START Data in this exercise

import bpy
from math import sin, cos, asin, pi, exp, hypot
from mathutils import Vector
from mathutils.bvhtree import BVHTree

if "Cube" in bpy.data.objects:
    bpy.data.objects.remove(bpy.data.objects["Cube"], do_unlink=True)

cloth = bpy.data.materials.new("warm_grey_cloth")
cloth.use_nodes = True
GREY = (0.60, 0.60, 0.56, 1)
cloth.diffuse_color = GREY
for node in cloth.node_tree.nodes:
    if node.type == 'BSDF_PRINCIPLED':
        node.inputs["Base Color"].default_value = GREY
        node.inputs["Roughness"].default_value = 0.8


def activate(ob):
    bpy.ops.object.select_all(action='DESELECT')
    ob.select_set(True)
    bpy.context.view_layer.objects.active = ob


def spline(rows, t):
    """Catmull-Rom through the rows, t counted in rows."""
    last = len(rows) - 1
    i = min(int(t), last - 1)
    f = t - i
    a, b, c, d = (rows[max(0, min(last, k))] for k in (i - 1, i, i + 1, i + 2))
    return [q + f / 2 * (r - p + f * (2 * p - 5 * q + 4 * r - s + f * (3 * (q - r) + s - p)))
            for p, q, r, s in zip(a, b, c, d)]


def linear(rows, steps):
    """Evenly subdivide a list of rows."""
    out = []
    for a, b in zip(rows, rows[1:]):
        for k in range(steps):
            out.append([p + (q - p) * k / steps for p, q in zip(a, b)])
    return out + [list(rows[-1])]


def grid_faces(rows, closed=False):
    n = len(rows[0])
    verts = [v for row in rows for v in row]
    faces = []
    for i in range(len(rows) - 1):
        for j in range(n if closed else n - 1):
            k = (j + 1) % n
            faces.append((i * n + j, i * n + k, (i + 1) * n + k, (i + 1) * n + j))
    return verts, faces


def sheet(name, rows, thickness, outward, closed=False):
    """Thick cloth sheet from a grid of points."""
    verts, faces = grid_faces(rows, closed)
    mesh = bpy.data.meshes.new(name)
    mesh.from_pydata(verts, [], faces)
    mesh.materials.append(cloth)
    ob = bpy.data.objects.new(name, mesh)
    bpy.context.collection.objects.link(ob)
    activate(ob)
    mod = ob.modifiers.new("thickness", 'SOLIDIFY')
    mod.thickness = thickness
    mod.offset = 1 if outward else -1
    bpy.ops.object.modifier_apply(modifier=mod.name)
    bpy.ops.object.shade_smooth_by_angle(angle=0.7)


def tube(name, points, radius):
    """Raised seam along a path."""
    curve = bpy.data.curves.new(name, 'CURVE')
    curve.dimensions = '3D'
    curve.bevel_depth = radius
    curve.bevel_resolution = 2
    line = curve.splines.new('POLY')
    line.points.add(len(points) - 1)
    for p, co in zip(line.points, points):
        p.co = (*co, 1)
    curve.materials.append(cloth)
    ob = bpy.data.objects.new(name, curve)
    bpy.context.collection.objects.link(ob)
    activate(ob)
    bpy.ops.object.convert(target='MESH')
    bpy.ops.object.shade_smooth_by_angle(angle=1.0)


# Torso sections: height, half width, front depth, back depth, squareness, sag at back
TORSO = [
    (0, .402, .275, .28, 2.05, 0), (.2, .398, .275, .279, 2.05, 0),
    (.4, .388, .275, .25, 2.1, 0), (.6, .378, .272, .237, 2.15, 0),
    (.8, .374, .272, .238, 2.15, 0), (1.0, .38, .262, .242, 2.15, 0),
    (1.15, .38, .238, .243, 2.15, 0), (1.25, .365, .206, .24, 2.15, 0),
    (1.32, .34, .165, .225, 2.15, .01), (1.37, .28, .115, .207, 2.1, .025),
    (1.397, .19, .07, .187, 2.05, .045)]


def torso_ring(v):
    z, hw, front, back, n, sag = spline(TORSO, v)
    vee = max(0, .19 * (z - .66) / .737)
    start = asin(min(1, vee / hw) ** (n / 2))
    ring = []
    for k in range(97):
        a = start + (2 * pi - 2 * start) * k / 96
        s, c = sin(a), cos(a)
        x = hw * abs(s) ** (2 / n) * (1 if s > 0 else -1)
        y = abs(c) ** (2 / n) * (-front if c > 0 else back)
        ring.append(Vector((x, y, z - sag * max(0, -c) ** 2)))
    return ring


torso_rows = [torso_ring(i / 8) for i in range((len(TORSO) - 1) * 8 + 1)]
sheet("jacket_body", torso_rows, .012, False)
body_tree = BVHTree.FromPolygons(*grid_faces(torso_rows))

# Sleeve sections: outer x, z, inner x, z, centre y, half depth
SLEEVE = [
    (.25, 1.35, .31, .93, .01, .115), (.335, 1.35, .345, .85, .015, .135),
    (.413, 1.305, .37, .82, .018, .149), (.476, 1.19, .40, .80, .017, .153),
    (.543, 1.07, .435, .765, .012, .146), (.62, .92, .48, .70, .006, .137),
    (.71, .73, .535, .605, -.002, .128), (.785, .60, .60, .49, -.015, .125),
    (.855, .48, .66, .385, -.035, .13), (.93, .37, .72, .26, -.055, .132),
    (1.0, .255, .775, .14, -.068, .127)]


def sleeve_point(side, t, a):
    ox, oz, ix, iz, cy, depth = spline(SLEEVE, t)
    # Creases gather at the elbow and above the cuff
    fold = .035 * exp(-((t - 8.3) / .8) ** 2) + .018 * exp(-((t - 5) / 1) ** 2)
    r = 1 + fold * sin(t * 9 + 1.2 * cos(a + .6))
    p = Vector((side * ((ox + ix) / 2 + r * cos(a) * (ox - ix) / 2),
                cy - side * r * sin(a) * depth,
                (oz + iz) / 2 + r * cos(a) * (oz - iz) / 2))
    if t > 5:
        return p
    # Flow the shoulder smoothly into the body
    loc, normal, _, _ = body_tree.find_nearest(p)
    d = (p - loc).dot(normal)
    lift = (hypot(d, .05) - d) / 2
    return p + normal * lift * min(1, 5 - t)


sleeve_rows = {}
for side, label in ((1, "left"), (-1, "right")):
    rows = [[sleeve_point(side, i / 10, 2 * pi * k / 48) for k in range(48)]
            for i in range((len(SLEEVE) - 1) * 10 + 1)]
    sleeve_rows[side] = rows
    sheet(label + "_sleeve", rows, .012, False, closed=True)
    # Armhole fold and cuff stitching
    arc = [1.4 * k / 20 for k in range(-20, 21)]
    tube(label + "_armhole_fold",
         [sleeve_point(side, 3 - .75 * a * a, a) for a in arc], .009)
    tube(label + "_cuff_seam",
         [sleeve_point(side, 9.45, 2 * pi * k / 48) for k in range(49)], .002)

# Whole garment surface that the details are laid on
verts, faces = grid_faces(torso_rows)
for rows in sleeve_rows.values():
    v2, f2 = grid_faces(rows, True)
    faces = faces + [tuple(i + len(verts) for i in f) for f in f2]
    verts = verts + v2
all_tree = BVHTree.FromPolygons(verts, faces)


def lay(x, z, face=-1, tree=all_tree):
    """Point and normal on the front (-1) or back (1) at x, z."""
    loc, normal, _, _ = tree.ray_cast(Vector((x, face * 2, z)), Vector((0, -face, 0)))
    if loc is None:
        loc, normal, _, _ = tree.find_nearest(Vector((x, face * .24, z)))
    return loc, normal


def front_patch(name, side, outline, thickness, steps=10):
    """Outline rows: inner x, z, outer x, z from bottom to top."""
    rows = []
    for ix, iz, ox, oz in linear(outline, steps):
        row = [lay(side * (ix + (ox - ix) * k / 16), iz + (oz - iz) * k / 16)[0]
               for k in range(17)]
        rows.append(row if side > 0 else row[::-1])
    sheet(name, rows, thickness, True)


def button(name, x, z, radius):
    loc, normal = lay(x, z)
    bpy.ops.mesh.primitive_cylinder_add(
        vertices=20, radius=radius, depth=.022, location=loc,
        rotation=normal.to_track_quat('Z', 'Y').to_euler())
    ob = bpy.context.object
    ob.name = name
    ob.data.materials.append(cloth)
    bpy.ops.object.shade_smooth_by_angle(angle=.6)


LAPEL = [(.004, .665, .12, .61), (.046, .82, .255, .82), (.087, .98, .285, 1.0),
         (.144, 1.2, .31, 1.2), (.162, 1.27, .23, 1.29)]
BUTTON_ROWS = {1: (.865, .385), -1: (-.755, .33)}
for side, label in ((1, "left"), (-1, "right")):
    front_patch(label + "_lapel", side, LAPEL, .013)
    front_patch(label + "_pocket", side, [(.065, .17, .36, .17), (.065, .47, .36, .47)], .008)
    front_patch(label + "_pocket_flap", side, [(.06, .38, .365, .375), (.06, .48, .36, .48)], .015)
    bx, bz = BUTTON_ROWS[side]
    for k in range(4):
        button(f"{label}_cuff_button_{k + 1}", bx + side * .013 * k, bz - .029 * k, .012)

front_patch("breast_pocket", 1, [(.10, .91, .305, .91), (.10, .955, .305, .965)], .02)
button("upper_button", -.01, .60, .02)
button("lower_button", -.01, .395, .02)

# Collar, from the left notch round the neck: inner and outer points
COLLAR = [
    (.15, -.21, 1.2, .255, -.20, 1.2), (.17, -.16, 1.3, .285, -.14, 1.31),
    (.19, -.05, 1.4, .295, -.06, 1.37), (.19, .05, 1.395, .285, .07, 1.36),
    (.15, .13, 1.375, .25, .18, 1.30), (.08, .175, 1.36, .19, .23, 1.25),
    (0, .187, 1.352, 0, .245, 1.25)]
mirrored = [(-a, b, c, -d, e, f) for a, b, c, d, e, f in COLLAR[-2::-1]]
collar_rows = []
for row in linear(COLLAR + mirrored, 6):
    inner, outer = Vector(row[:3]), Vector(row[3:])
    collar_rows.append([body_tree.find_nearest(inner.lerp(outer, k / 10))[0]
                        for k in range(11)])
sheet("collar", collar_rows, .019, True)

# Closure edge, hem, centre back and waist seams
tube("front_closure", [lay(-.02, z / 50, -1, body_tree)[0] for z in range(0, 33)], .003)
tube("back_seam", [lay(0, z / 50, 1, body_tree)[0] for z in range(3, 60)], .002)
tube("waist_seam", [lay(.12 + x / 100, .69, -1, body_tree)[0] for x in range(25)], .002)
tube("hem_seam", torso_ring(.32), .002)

END Data in this exercise

## [Task item]
The answer consists only of the lines from the one containing "range(0, 33)], .003)" to the end of the records, each written out exactly.

## [Answer to this problem]
tube("front_closure", [lay(-.02, z / 50, -1, body_tree)[0] for z in range(0, 33)], .003)
tube("back_seam", [lay(0, z / 50, 1, body_tree)[0] for z in range(3, 60)], .002)
tube("waist_seam", [lay(.12 + x / 100, .69, -1, body_tree)[0] for x in range(25)], .002)
tube("hem_seam", torso_ring(.32), .002)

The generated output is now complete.